The Santee Canal began operation in 1800. It linked the two rivers and enabled cargo-laden barges to travel from as far as 90 miles above Columbia, all the way to the port of Charleston.


However, nature and the Industrial Revolution stepped in. Drought periodically dried the canal and the railroads and steamships provided faster and cheaper shipping. By 1850, the charter for the canal was revoked.

The concept of connecting the Santee and Cooper rivers to help support commerce was reborn in the 1920s as a dream of T.C. Williams, a Columbia businessman and entrepreneur.

He believed that a lowland hydroelectric project could provide that link. As owner of the Columbia Railway and Navigation Co., Williams was in the transportation business. He had the vision of carving out two huge lakes and building navigation locks that would provide a waterway for his steam-powered paddlewheel boats to and from Columbia to the port of Charleston.

Williams surveyed the swamps and woodlands of the Lowcountry, developing plans for a massive hydro and navigation project. In 1926 he obtained the federal license to construct it. But his dream came to a crashing halt with the Great Depression.


However, Williams' dream was resurrected in 1933 by a group of resourceful legislators including a young man named Strom Thurmond. They obtained a promise from President Franklin D. Roosevelt for federally funding the project at a time when there were no funds available in the state's meager $6 million budget.

South Carolina legislators took note of the Great Depression "cures" being proposed in Washington under President Roosevelt's New Deal administration.

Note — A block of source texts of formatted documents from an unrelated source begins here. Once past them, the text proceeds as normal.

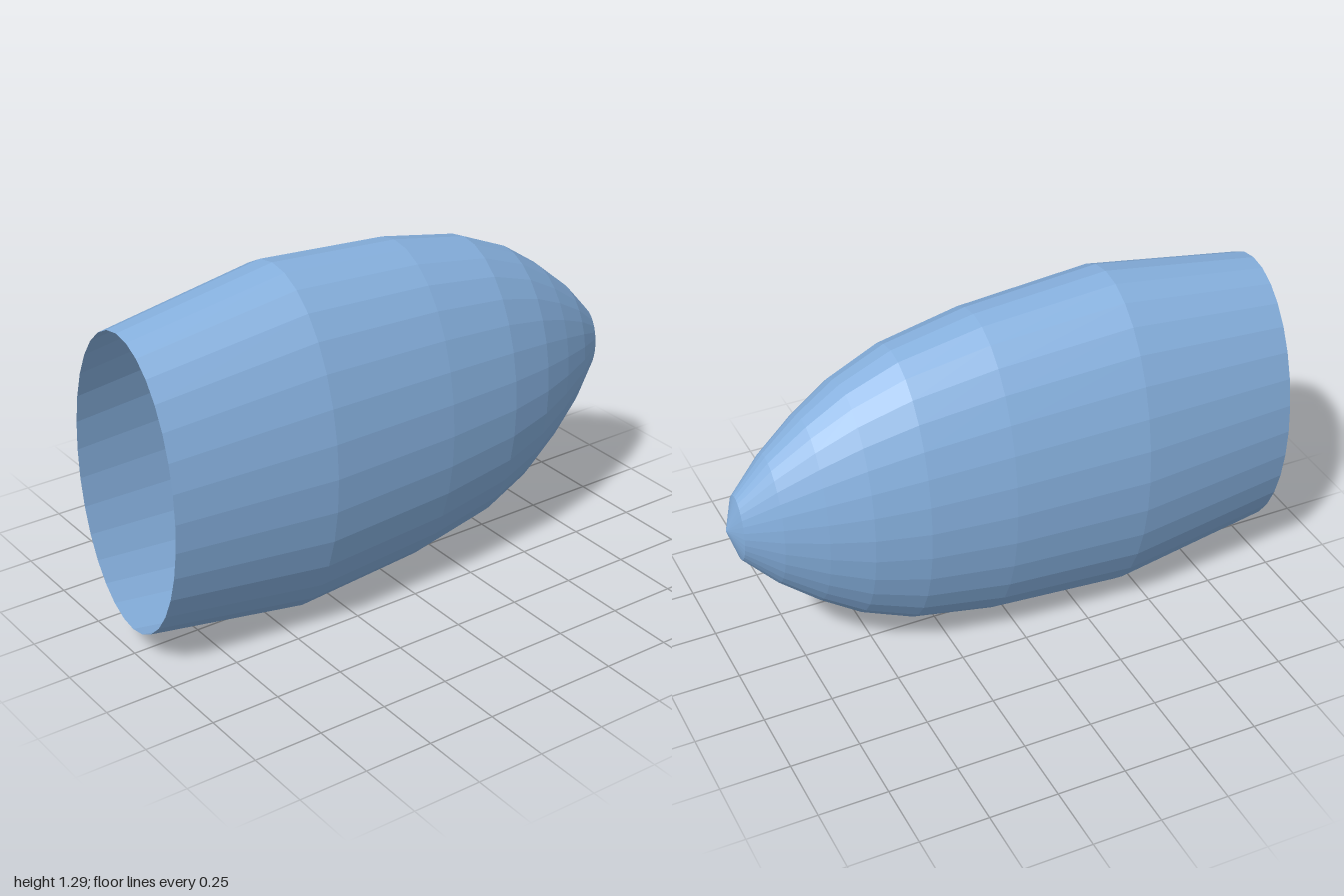
import * as THREE from 'three';

export function createModel() {
  const group = new THREE.Group();
  const blue = new THREE.MeshStandardMaterial({ color: 0x86b0de, flatShading: true, side: THREE.DoubleSide });
  blue.name = 'softBlue';

  // Half-height of the shell along its length, from the closed tip to the open rim
  const profile = [
    [0, -1], [0.128, -0.96], [0.256, -0.845], [0.37, -0.71], [0.466, -0.57],
    [0.547, -0.385], [0.607, -0.085], [0.645, 0.41], [0.548, 1],
  ].map(([r, z]) => new THREE.Vector2(r, z));

  // Open hollow shell, narrowed sideways into an oval and laid along z
  const geometry = new THREE.LatheGeometry(profile, 32);
  geometry.scale(0.578, 1, 1);
  geometry.rotateX(Math.PI / 2);
  geometry.translate(0, 0.648, 0);

  const shell = new THREE.Mesh(geometry, blue);
  shell.name = 'noseShell';
  group.add(shell);
  return group;
}
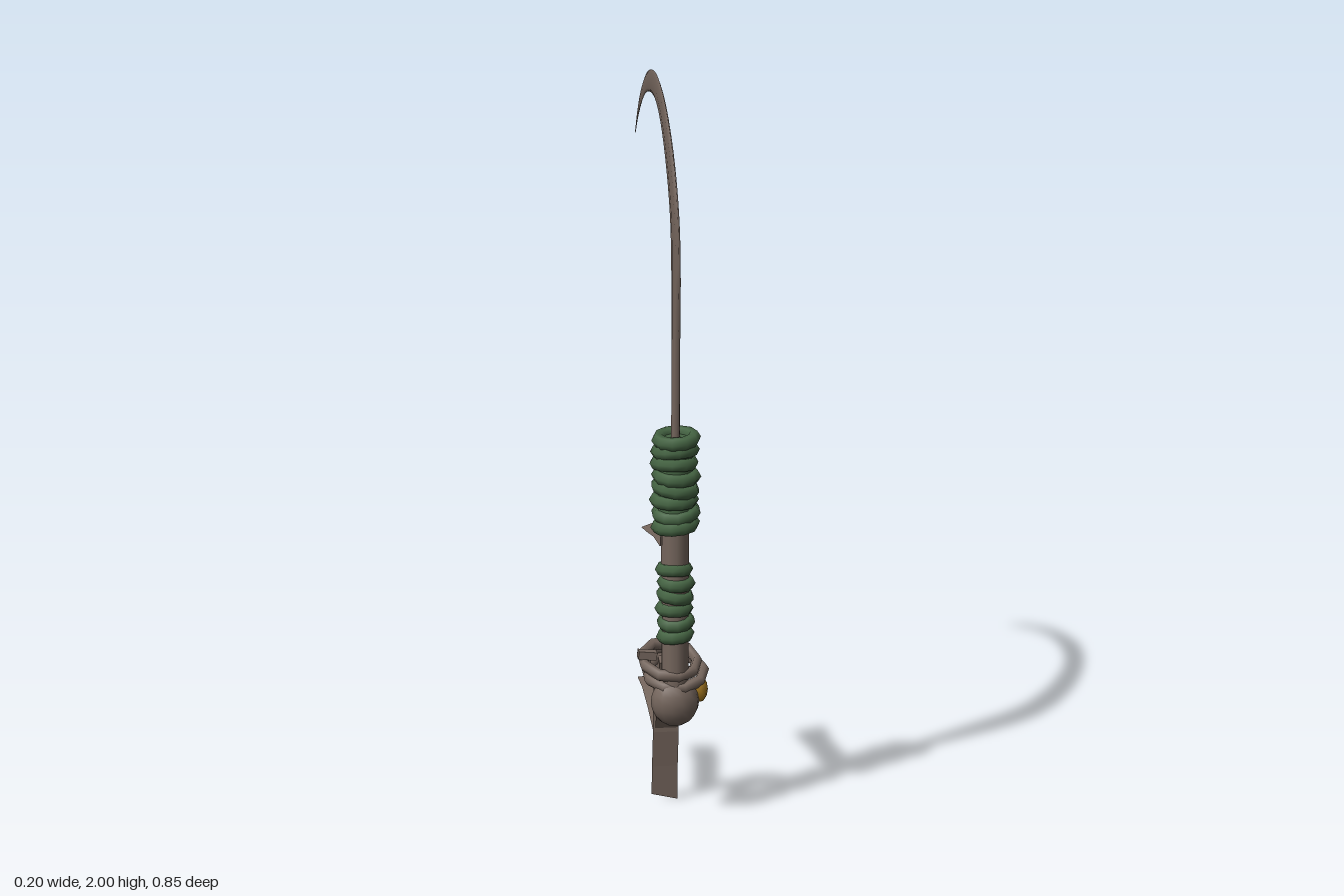
import * as THREE from 'three';

const mat = (name, color, side = THREE.FrontSide) => {
  const m = new THREE.MeshStandardMaterial({ color, side });
  m.name = name;
  return m;
};
const V = (z, y) => new THREE.Vector3(0, y, z);
const AXIS_Z = 0.352;

// Curved blade: lens-shaped sections between a spine and a cutting edge
function bladeGeometry() {
  const outer = new THREE.CatmullRomCurve3([
    V(.385, 1.05), V(.404, 1.3), V(.428, 1.6), V(.40, 1.735), V(.32, 1.855), V(.2, 1.945), V(.1, 1.985),
    V(0, 2), V(-.1, 1.985), V(-.2, 1.945), V(-.3, 1.87), V(-.37, 1.79), V(-.42, 1.71)]);
  const inner = new THREE.CatmullRomCurve3([
    V(.333, 1.05), V(.325, 1.3), V(.308, 1.6), V(.28, 1.69), V(.22, 1.78), V(.13, 1.865), V(.04, 1.91),
    V(-.05, 1.922), V(-.13, 1.913), V(-.22, 1.882), V(-.31, 1.822), V(-.373, 1.765), V(-.42, 1.71)]);
  const rows = 48, cols = 8, pos = [], idx = [];
  for (let i = 0; i <= rows; i++) {
    const t = i / rows, o = outer.getPoint(t), n = inner.getPoint(t);
    const half = 0.011 * (1 - t) + 0.001;
    for (let j = 0; j < cols; j++) {
      const a = j / cols * Math.PI * 2;
      const p = o.clone().lerp(n, (1 - Math.cos(a)) / 2);
      pos.push(Math.sin(a) * half, p.y, p.z);
    }
  }
  for (let i = 0; i < rows; i++) for (let j = 0; j < cols; j++) {
    const k = (j + 1) % cols, a = i * cols + j, b = i * cols + k, c = b + cols, d = a + cols;
    idx.push(a, b, c, a, c, d);
  }
  const g = new THREE.BufferGeometry();
  g.setAttribute('position', new THREE.Float32BufferAttribute(pos, 3));
  g.setIndex(idx);
  g.computeVertexNormals();
  return g;
}

// Cloth strip: each row is [x, y, z, dy, dz], the last two slanting its sides
function ribbonGeometry(rows, width) {
  const pos = [], idx = [];
  rows.forEach(([x, y, z, dy = 0, dz = 0], i) => {
    pos.push(x - width / 2, y - dy, z - dz, x + width / 2, y + dy, z + dz);
    const a = i * 2;
    if (i) idx.push(a - 2, a - 1, a + 1, a - 2, a + 1, a);
  });
  const g = new THREE.BufferGeometry();
  g.setAttribute('position', new THREE.Float32BufferAttribute(pos, 3));
  g.setIndex(idx);
  const flat = g.toNonIndexed();
  flat.computeVertexNormals();
  return flat;
}

export function createModel() {
  const root = new THREE.Group();
  const brown = mat('weathered brown', 0x75665d);
  const cloth = mat('brown cloth', 0x75665d, THREE.DoubleSide);
  const green = mat('green cord', 0x456443);
  const gold = mat('dull gold', 0xa0751f);
  const add = (name, geo, material, x = 0, y = 0, z = 0, parent = root) => {
    const m = new THREE.Mesh(geo, material);
    m.name = name;
    m.position.set(x, y, z);
    parent.add(m);
    return m;
  };

  add('blade', bladeGeometry(), brown);

  // Handle and pommel
  add('handle', new THREE.CylinderGeometry(.04, .036, .72, 10), brown, 0, .71, AXIS_Z);
  add('pommel', new THREE.SphereGeometry(1, 14, 10), brown, 0, .34, AXIS_Z).scale.set(.066, .07, .05);

  // Cord wraps: stacked, slightly tilted rings around a core
  const wrap = (name, y0, y1, count, radius, tube) => {
    const group = new THREE.Group();
    group.name = name;
    root.add(group);
    const height = y1 - y0;
    add('wrapCore', new THREE.CylinderGeometry(radius - tube, radius - tube, height - .03, 10), green,
      0, (y0 + y1) / 2, AXIS_Z, group);
    const ring = new THREE.TorusGeometry(radius - tube, tube, 6, 10).rotateX(Math.PI / 2);
    for (let i = 0; i < count; i++) {
      const y = y0 + tube + (height - 2 * tube) * i / (count - 1);
      const m = add('cordRing', ring, green, .003 * Math.sin(i * 2.1), y, AXIS_Z + .003 * Math.cos(i * 1.7), group);
      m.rotation.set(.07 * Math.sin(i * 1.9), i * .9, .09 + .07 * Math.sin(i * 2.6));
    }
  };
  wrap('upperWrap', .82, 1.1, 8, .068, .019);
  wrap('lowerWrap', .51, .73, 6, .053, .018);

  // Loose straps looped round the handle foot, rising to the back
  const strap = new THREE.TorusGeometry(1, .19, 6, 9).rotateX(Math.PI / 2);
  [[-.008, .44, .3, .3, -.06, .075, .085], [.008, .405, .295, .27, .05, .078, .088],
    [0, .425, .275, .36, .1, .07, .07]].forEach(([x, y, z, tilt, roll, sx, sz]) => {
    const m = add('looseStrap', strap, brown, x, y, z);
    m.scale.set(sx, .085, sz);
    m.rotation.set(tilt, 0, roll);
  });
  add('strapEnd', new THREE.BoxGeometry(.05, .022, .03), brown, -.07, .46, .31).rotation.z = -.1;
  add('knot', new THREE.BoxGeometry(.06, .06, .05), brown, 0, .4, .235).rotation.x = .3;

  // Gold bead
  add('bead', new THREE.SphereGeometry(1, 8, 6), gold, .069, .367, .342).scale.set(.022, .036, .022);

  // Trailing cloth strips
  add('upperRibbon', ribbonGeometry([
    [.003, .83, .335], [.003, .765, .31], [.002, .758, .2], [0, .735, .06, .003],
    [0, .733, .01, .008, -.008], [0, .724, -.045, .007, -.018]], .078), cloth);
  add('backRibbon', ribbonGeometry([
    [0, .37, .27], [.002, .185, .165], [.004, .222, .02], [.006, .245, -.1, .003],
    [.007, .249, -.185, .007, .012]], .064), cloth);
  add('hangingRibbon', ribbonGeometry([
    [0, .4, .25], [0, .345, .182], [-.001, .2, .18], [-.002, .1, .168], [-.002, .012, .16, -.008]], .07), cloth);

  return root;
}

They determined that the rural areas of the state, among the last in the nation without power, should share in the benefits of electrification.

A persistent U.S. Sen. James F. Byrnes convinced President Roosevelt to provide the funding for something that would help pull a South Carolina out of an economic calamity.

Sen. Byrnes persuaded the president that lighting up and energizing the rural areas of the state, where 93 percent of the people were without electricity, could accomplish economic recovery. The means for doing that was to create the power-producing state utility that came to be known as Santee Cooper.

Electrifying the rural areas would improve the quality of life for those who lived there, Byrnes insisted. It would also provide the means to create jobs by allowing for the expansion of business and industry, which at the time were clustered primarily in the urban areas of the state. With passage of enabling legislation in 1934, the General Assembly created the South Carolina Public Service Authority. Its purpose was to construct and operate the Santee Cooper Hydroelectric and Navigation Project.

Private power companies fought the Santee Cooper idea all the way to the U.S. Supreme Court. Finally, in April 1939, their injunctions were overturned and work began. Santee Cooper was underway. Construction proceeded at a non-stop pace for 27 months.

Muscles, mules and machines were used to clear the swamps and woodlands, build the dams and dikes, and construct a powerhouse and navigation lock.


To continue reading the history of Santee Cooper click on each title below.

 It was the largest land-clearing project in U.S. history...
 Flow of Power Energized Rural South Carolina
 The value of state ownership
 Why Santee Cooper?
 And the Results? Public Power Owned by the People
 Santee Cooper is the source of power for more than 2 million South Carolinians
 The Commitment